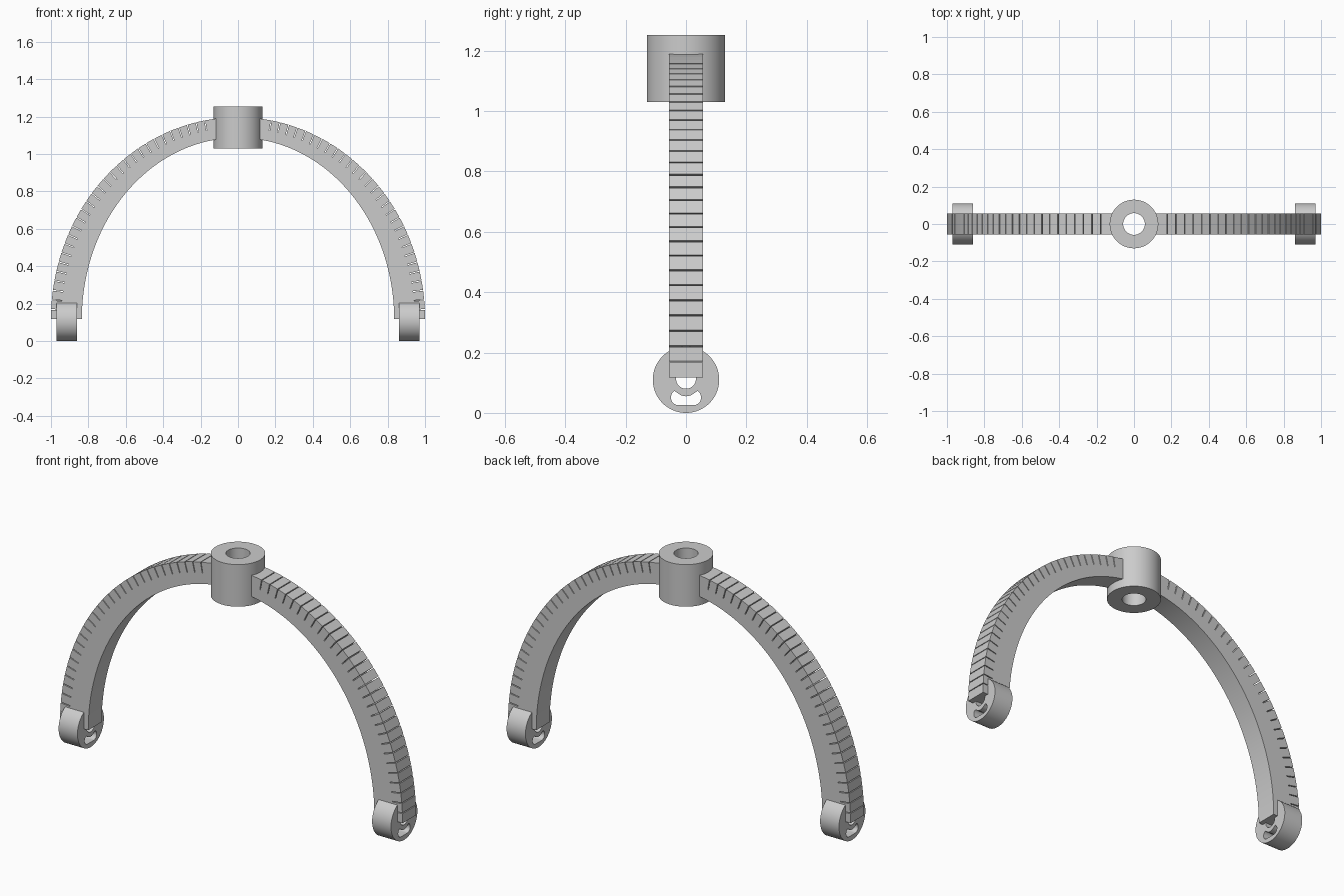
import bpy
from math import sin, cos, pi, radians, acos

if "Cube" in bpy.data.objects:
    bpy.data.objects.remove(bpy.data.objects["Cube"])


def circle(cx, cy, r, n=64):
    return [(cx + r * cos(2 * pi * i / n), cy + r * sin(2 * pi * i / n)) for i in range(n)]


def plate(name, loops, depth, location, rotation):
    """Extrude closed outlines (inner loops become holes) and return a mesh object."""
    cu = bpy.data.curves.new(name, 'CURVE')
    cu.dimensions = '2D'
    cu.fill_mode = 'BOTH'
    cu.extrude = depth / 2
    for loop in loops:
        sp = cu.splines.new('POLY')
        sp.points.add(len(loop) - 1)
        for p, (x, y) in zip(sp.points, loop):
            p.co = (x, y, 0, 1)
        sp.use_cyclic_u = True
    ob = bpy.data.objects.new(name, cu)
    bpy.context.collection.objects.link(ob)
    ob.location = location
    ob.rotation_euler = rotation
    bpy.ops.object.select_all(action='DESELECT')
    ob.select_set(True)
    bpy.context.view_layer.objects.active = ob
    bpy.ops.object.convert(target='MESH')
    ob = bpy.context.view_layer.objects.active
    bpy.ops.object.shade_smooth_by_angle(angle=radians(25))
    return ob


# Hub on top, with a vertical bore
plate("hub", [circle(0, 0, 0.13, 96), circle(0, 0, 0.058)], 0.222, (0, 0, 1.142), (0, 0, 0))

# Arm profile: elliptical bow with narrow slits across its outer face
Z0, STEP, SLITS, GAP, DEPTH = 0.117, 0.048, 29, 0.0022, 0.055


def outer(t, inset=0.0):
    return ((1 - inset) * cos(t), Z0 + (1.08 - inset) * sin(t))


def arm_profile(side):
    pts = [outer(0)]
    for i in range(1, SLITS + 1):
        t = STEP * i
        pts += [outer(t - GAP), outer(t - GAP, DEPTH), outer(t + GAP, DEPTH), outer(t + GAP)]
    pts.append(outer(acos(0.115)))
    t_end = acos(0.115 / 0.835)
    for i in range(49):
        t = t_end * (1 - i / 48)
        pts.append((0.835 * cos(t), Z0 + 0.97 * sin(t)))
    return [(side * x, z) for x, z in pts]


# Kidney-shaped slot in each foot: two round lobes with a dip between them
def kidney():
    pts = []
    for i in range(17):
        a = radians(-90 + 150 * i / 16)
        pts.append((0.026 + 0.024 * cos(a), 0.051 + 0.025 * sin(a)))
    pts += [(0.028, 0.066), (0.02, 0.060), (0.01, 0.056)]
    return pts + [(0, 0.055)] + [(-x, y) for x, y in reversed(pts)]


for side, label in ((1, "right"), (-1, "left")):
    plate(label + "_arm", [arm_profile(side)], 0.112, (0, 0, 0), (pi / 2, 0, 0))
    # Disc foot with axle hole and slot
    plate(label + "_foot", [circle(0, 0.11, 0.11, 96), circle(0, 0.113, 0.033, 48), kidney()],
          0.11, (side * 0.915, 0, 0), (pi / 2, 0, pi / 2))
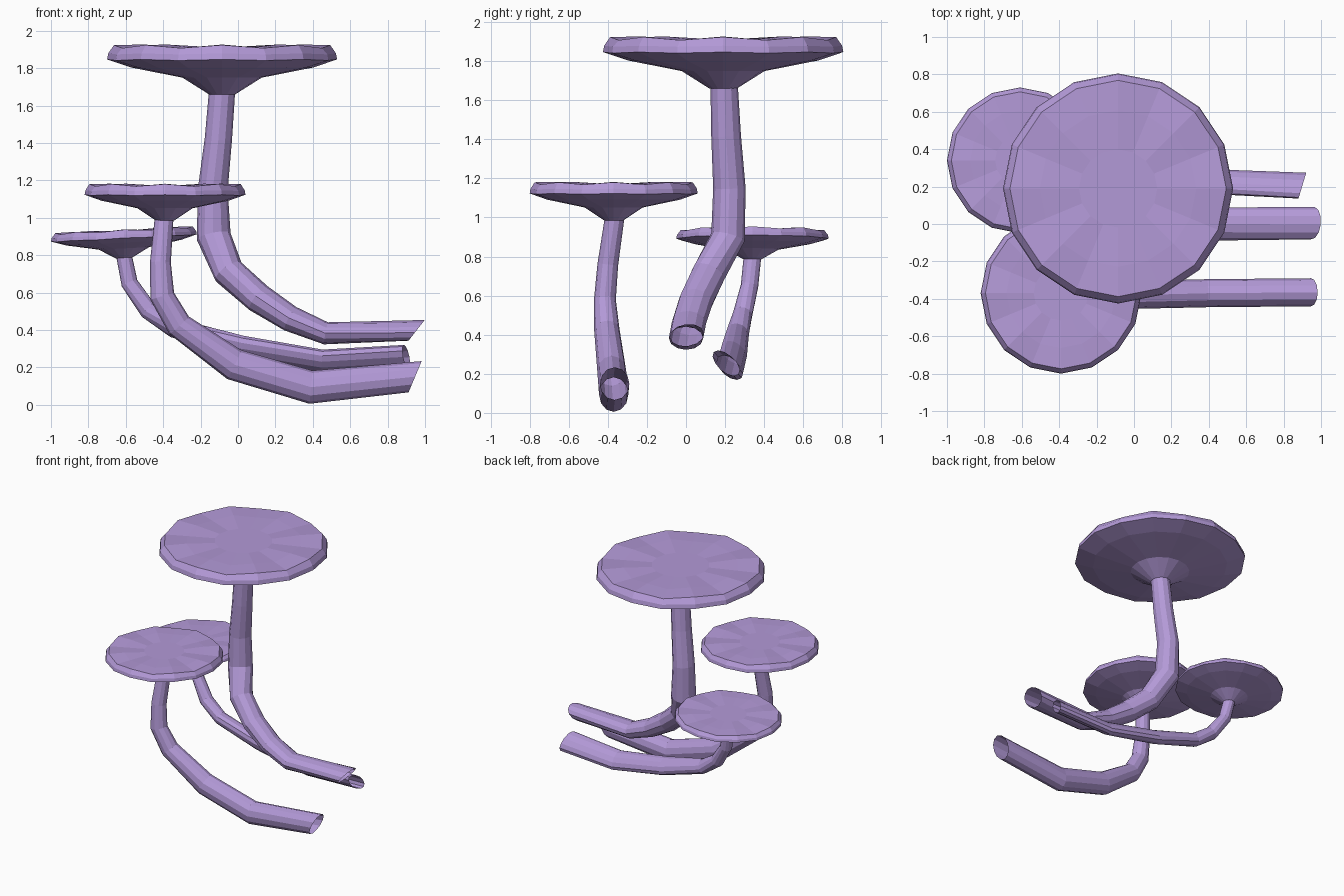
import bpy, bmesh, math
from mathutils import Vector

if "Cube" in bpy.data.objects:
    bpy.data.objects.remove(bpy.data.objects["Cube"])

lilac = bpy.data.materials.new("lilac")
lilac.diffuse_color = (0.45, 0.32, 0.68, 1)
lilac.use_nodes = True
lilac.node_tree.nodes["Principled BSDF"].inputs["Base Color"].default_value = lilac.diffuse_color


def loft(name, rings, end_point=None, start_cap=False):
    """Skin a list of equal rings; optionally close the last one on a point."""
    bm = bmesh.new()
    vs = [[bm.verts.new(p) for p in ring] for ring in rings]
    n = len(vs[0])
    for a, b in zip(vs, vs[1:]):
        for i in range(n):
            j = (i + 1) % n
            bm.faces.new((a[i], a[j], b[j], b[i]))
    if end_point:
        c = bm.verts.new(end_point)
        for i in range(n):
            bm.faces.new((vs[-1][i], vs[-1][(i + 1) % n], c))
    if start_cap:
        bm.faces.new(vs[0][::-1])
    bmesh.ops.recalc_face_normals(bm, faces=bm.faces)
    me = bpy.data.meshes.new(name)
    bm.to_mesh(me)
    bm.free()
    me.materials.append(lilac)
    ob = bpy.data.objects.new(name, me)
    bpy.context.collection.objects.link(ob)
    return ob


# (radius fraction, height fraction, ripple) from the stem neck up over the rim
CAP = [(0.115, 0, 0), (0.345, 0.33, 0), (0.79, 0.53, 0), (1.0, 0.68, 0.01),
       (0.99, 0.80, 0.01), (0.94, 0.945, 0.03), (0.68, 0.955, 0.03), (0.34, 0.94, 0)]


def cap(name, x, y, base, radius, height, tilt=0.0, sides=16):
    def pt(f, h, w, i):
        a = 2 * math.pi * i / sides
        dx = radius * f * math.cos(a)
        z = base + height * (h + w * math.cos(8 * a)) + tilt * dx
        return Vector((x + dx, y + radius * f * math.sin(a), z))
    rings = [[pt(f, h, w, i) for i in range(sides)] for f, h, w in CAP]
    return loft(name, rings, (x, y, base + height * 0.94), True)


def stem(name, path, slant_z=0.0, slant_y=0.0, sides=12):
    """path rows: x, y, z, half width, half thickness, roll in degrees."""
    pts = [Vector(p[:3]) for p in path]
    rings = []
    for k, (p, row) in enumerate(zip(pts, path)):
        d1 = (p - pts[k - 1]).normalized() if k else Vector((0, 0, -1))
        d2 = (pts[k + 1] - p).normalized() if k < len(pts) - 1 else d1
        t = (d1 + d2).normalized()
        side = (Vector((0, 1, 0)) - t * t.y).normalized()
        up = t.cross(side)
        roll = math.radians(row[5])
        u = side * math.cos(roll) + up * math.sin(roll)
        v = up * math.cos(roll) - side * math.sin(roll)
        ring = []
        for i in range(sides):
            a = 2 * math.pi * i / sides
            q = p + u * row[3] * math.cos(a) + v * row[4] * math.sin(a)
            if k == len(pts) - 1:      # slanted open end
                q.x = p.x + slant_z * (q.z - p.z) + slant_y * (q.y - p.y)
            ring.append(q)
        rings.append(ring)
    return loft(name, rings)


# tall mushroom
cap("tall_cap", -0.085, 0.19, 1.66, 0.615, 0.27)
stem("tall_stem", [
    (-0.085, 0.195, 1.68, 0.07, 0.07, 0), (-0.105, 0.205, 1.42, 0.076, 0.073, 0),
    (-0.135, 0.222, 1.15, 0.083, 0.08, 0), (-0.13, 0.215, 0.90, 0.088, 0.092, 0),
    (-0.05, 0.115, 0.71, 0.088, 0.085, 0), (0.11, 0.05, 0.57, 0.088, 0.08, 0),
    (0.28, 0.015, 0.46, 0.088, 0.07, 0), (0.47, 0.0, 0.382, 0.088, 0.06, 0),
    (0.955, 0.005, 0.398, 0.088, 0.056, 8)], slant_z=0.78)

# middle mushroom
cap("middle_cap", -0.39, -0.37, 0.985, 0.43, 0.20)
stem("middle_stem", [
    (-0.395, -0.365, 1.0, 0.05, 0.05, 0), (-0.415, -0.40, 0.76, 0.053, 0.056, 0),
    (-0.405, -0.415, 0.58, 0.056, 0.066, 0), (-0.315, -0.405, 0.425, 0.065, 0.07, 0),
    (-0.02, -0.38, 0.215, 0.074, 0.086, 0), (0.39, -0.37, 0.094, 0.075, 0.089, 0),
    (0.947, -0.365, 0.15, 0.075, 0.084, 0)], slant_z=0.42)

# low mushroom
cap("low_cap", -0.61, 0.34, 0.785, 0.39, 0.155, tilt=0.05)
stem("low_stem", [
    (-0.61, 0.34, 0.80, 0.045, 0.042, 0), (-0.58, 0.325, 0.65, 0.045, 0.045, 0),
    (-0.48, 0.29, 0.505, 0.05, 0.05, -15), (-0.34, 0.265, 0.41, 0.06, 0.05, -30),
    (0.02, 0.245, 0.31, 0.075, 0.05, -38), (0.45, 0.225, 0.232, 0.08, 0.045, -42),
    (0.90, 0.205, 0.255, 0.085, 0.043, -42)], slant_y=0.3)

================================

» WHAT THIS TASK INVOLVES: Going through the records above line by line, tally those with the word "stem" and answer with the number only.

» ANSWER: 5